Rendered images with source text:
===

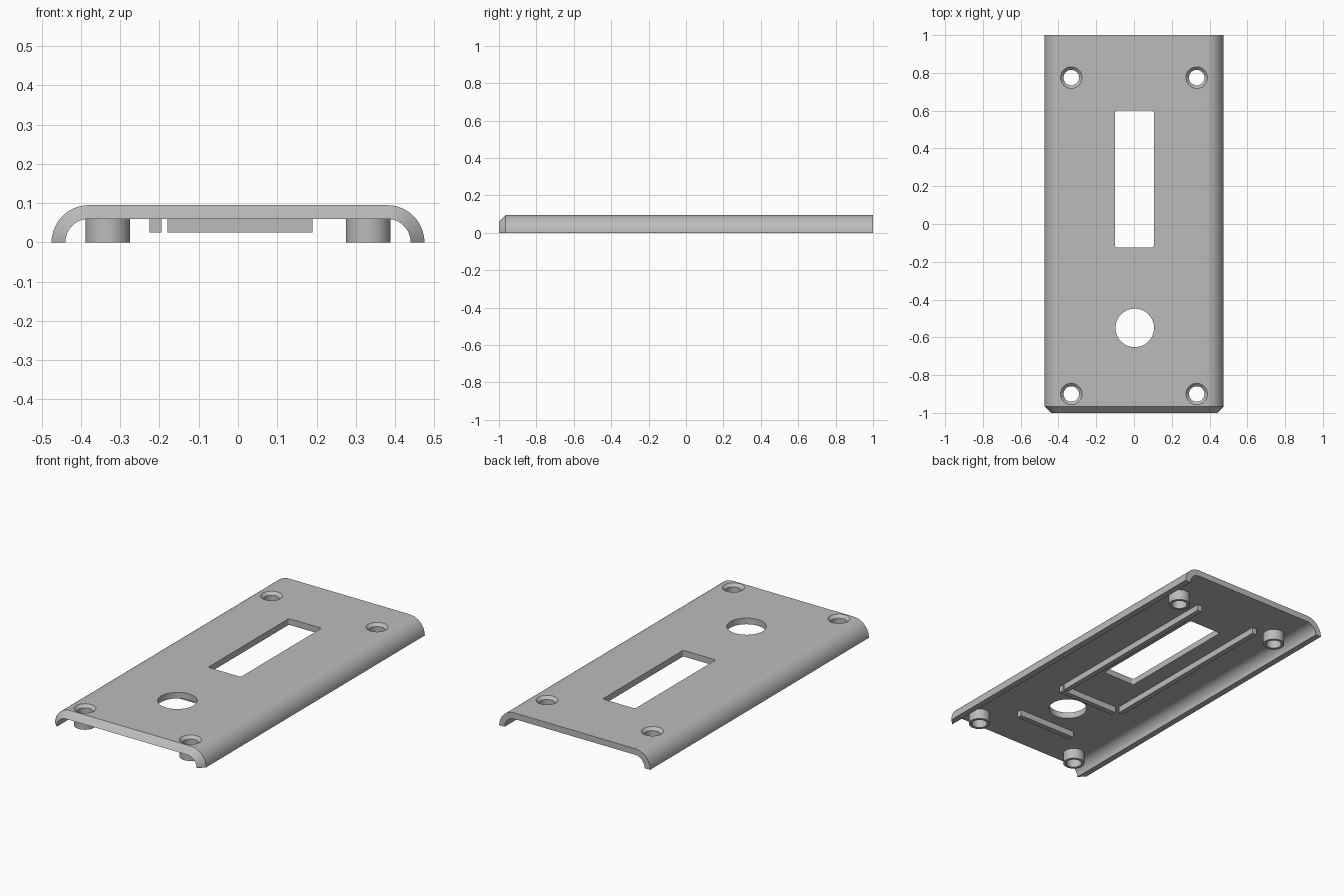
import bpy, bmesh
from math import pi, cos, sin
from mathutils import Matrix

cube = bpy.data.objects.get("Cube")
if cube:
    bpy.data.objects.remove(cube, do_unlink=True)

grey = bpy.data.materials.new("matte_grey")
grey.use_nodes = True
grey.diffuse_color = (0.5, 0.5, 0.5, 1)
grey.node_tree.nodes["Principled BSDF"].inputs["Base Color"].default_value = (0.5, 0.5, 0.5, 1)

HEIGHT, THICK, HALF_W = 0.095, 0.035, 0.475
CEILING = HEIGHT - THICK
SCREWS = [(x, y) for x in (-0.332, 0.332) for y in (-0.9, 0.775)]
SEG = 40


def make_object(name, bm):
    bmesh.ops.recalc_face_normals(bm, faces=bm.faces)
    mesh = bpy.data.meshes.new(name)
    bm.to_mesh(mesh)
    bm.free()
    mesh.materials.append(grey)
    obj = bpy.data.objects.new(name, mesh)
    bpy.context.collection.objects.link(obj)
    return obj


def add_box(bm, x0, x1, y0, y1, z0, z1):
    place = Matrix.Translation(((x0 + x1) / 2, (y0 + y1) / 2, (z0 + z1) / 2))
    size = Matrix.Diagonal((x1 - x0, y1 - y0, z1 - z0, 1))
    return bmesh.ops.create_cube(bm, size=1, matrix=place @ size)["verts"]


def add_turned(bm, x, y, profile):
    """Closed solid of revolution from (radius, z) points, bottom to top."""
    rings = [[bm.verts.new((x + r * cos(2 * pi * i / SEG), y + r * sin(2 * pi * i / SEG), z))
              for i in range(SEG)] for r, z in profile]
    for low, high in zip(rings, rings[1:]):
        for i in range(SEG):
            j = (i + 1) % SEG
            bm.faces.new((low[i], low[j], high[j], high[i]))
    bm.faces.new(rings[0])
    bm.faces.new(rings[-1])


def cut(obj, cutter):
    mod = obj.modifiers.new("openings", 'BOOLEAN')
    mod.operation, mod.solver, mod.object = 'DIFFERENCE', 'EXACT', cutter
    graph = bpy.context.evaluated_depsgraph_get()
    mesh = bpy.data.meshes.new_from_object(obj.evaluated_get(graph))
    obj.modifiers.clear()
    obj.data = mesh


def smooth(obj):
    bpy.ops.object.select_all(action='DESELECT')
    obj.select_set(True)
    bpy.context.view_layer.objects.active = obj
    bpy.ops.object.shade_smooth_by_angle(angle=pi / 6)
    normals = obj.modifiers.new("flat_face_normals", 'WEIGHTED_NORMAL')
    normals.keep_sharp = True


def arch(radius, steps=16):
    """Cross-section line with rounded shoulders, from +x foot to -x foot."""
    centre = HALF_W - HEIGHT
    half = [(centre + radius * cos(a), radius * sin(a))
            for a in (pi / 2 * i / steps for i in range(steps + 1))]
    return half + [(-x, z) for x, z in reversed(half)]


# Cover shell, its front end chamfered down to the inner surface
bm = bmesh.new()
loops = [[bm.verts.new((x, y, z)) for x, z in arch(radius)]
         for radius, y in ((HEIGHT, 1), (HEIGHT, THICK - 1), (CEILING, -1), (CEILING, 1))]
for a, b in zip(loops, loops[1:] + loops[:1]):
    for i in range(len(a) - 1):
        bm.faces.new((a[i], a[i + 1], b[i + 1], b[i]))
for end in (0, -1):
    bm.faces.new([loop[end] for loop in loops])
cover = make_object("cover_shell", bm)

# Screw bosses under the cover
bm = bmesh.new()
for x, y in SCREWS:
    add_turned(bm, x, y, [(0.057, 0), (0.057, CEILING)])
bosses = make_object("screw_bosses", bm)

# Openings: slot with softened corners, round hole, countersunk screw holes
bm = bmesh.new()
add_box(bm, -0.1, 0.105, -0.125, 0.6, 0.03, 0.2)
upright = [e for e in bm.edges if abs(e.verts[0].co.z - e.verts[1].co.z) > 0.1]
bmesh.ops.bevel(bm, geom=upright, offset=0.01, segments=4, affect='EDGES', profile=0.5)
add_turned(bm, 0.004, -0.55, [(0.102, 0.03), (0.102, 0.2)])
for x, y in SCREWS:
    add_turned(bm, x, y, [(0.041, -0.1), (0.041, HEIGHT - 0.016),
                          (0.057, HEIGHT), (0.057, 0.2)])
cutter = make_object("opening_cutter", bm)
cutter.hide_render = True
for part in (cover, bosses):
    cut(part, cutter)
    smooth(part)
bpy.data.objects.remove(cutter, do_unlink=True)

# Locating ribs on the underside
for name, extent in (("left_rib", (0.16, 0.19, -0.36, 0.76)),
                     ("right_rib", (-0.225, -0.195, -0.36, 0.76)),
                     ("middle_cross_rib", (-0.18, 0.19, -0.4, -0.37)),
                     ("front_cross_rib", (-0.18, 0.19, -0.75, -0.72))):
    bm = bmesh.new()
    add_box(bm, *extent, 0.025, CEILING)
    make_object(name, bm)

===

Please write out, exactly as they appear above, only the lines in the stretch from the line with "normals.keep_sharp = True" through the line with "smooth(part)".

    normals.keep_sharp = True


def arch(radius, steps=16):
    """Cross-section line with rounded shoulders, from +x foot to -x foot."""
    centre = HALF_W - HEIGHT
    half = [(centre + radius * cos(a), radius * sin(a))
            for a in (pi / 2 * i / steps for i in range(steps + 1))]
    return half + [(-x, z) for x, z in reversed(half)]


# Cover shell, its front end chamfered down to the inner surface
bm = bmesh.new()
loops = [[bm.verts.new((x, y, z)) for x, z in arch(radius)]
         for radius, y in ((HEIGHT, 1), (HEIGHT, THICK - 1), (CEILING, -1), (CEILING, 1))]
for a, b in zip(loops, loops[1:] + loops[:1]):
    for i in range(len(a) - 1):
        bm.faces.new((a[i], a[i + 1], b[i + 1], b[i]))
for end in (0, -1):
    bm.faces.new([loop[end] for loop in loops])
cover = make_object("cover_shell", bm)

# Screw bosses under the cover
bm = bmesh.new()
for x, y in SCREWS:
    add_turned(bm, x, y, [(0.057, 0), (0.057, CEILING)])
bosses = make_object("screw_bosses", bm)

# Openings: slot with softened corners, round hole, countersunk screw holes
bm = bmesh.new()
add_box(bm, -0.1, 0.105, -0.125, 0.6, 0.03, 0.2)
upright = [e for e in bm.edges if abs(e.verts[0].co.z - e.verts[1].co.z) > 0.1]
bmesh.ops.bevel(bm, geom=upright, offset=0.01, segments=4, affect='EDGES', profile=0.5)
add_turned(bm, 0.004, -0.55, [(0.102, 0.03), (0.102, 0.2)])
for x, y in SCREWS:
    add_turned(bm, x, y, [(0.041, -0.1), (0.041, HEIGHT - 0.016),
                          (0.057, HEIGHT), (0.057, 0.2)])
cutter = make_object("opening_cutter", bm)
cutter.hide_render = True
for part in (cover, bosses):
    cut(part, cutter)
    smooth(part)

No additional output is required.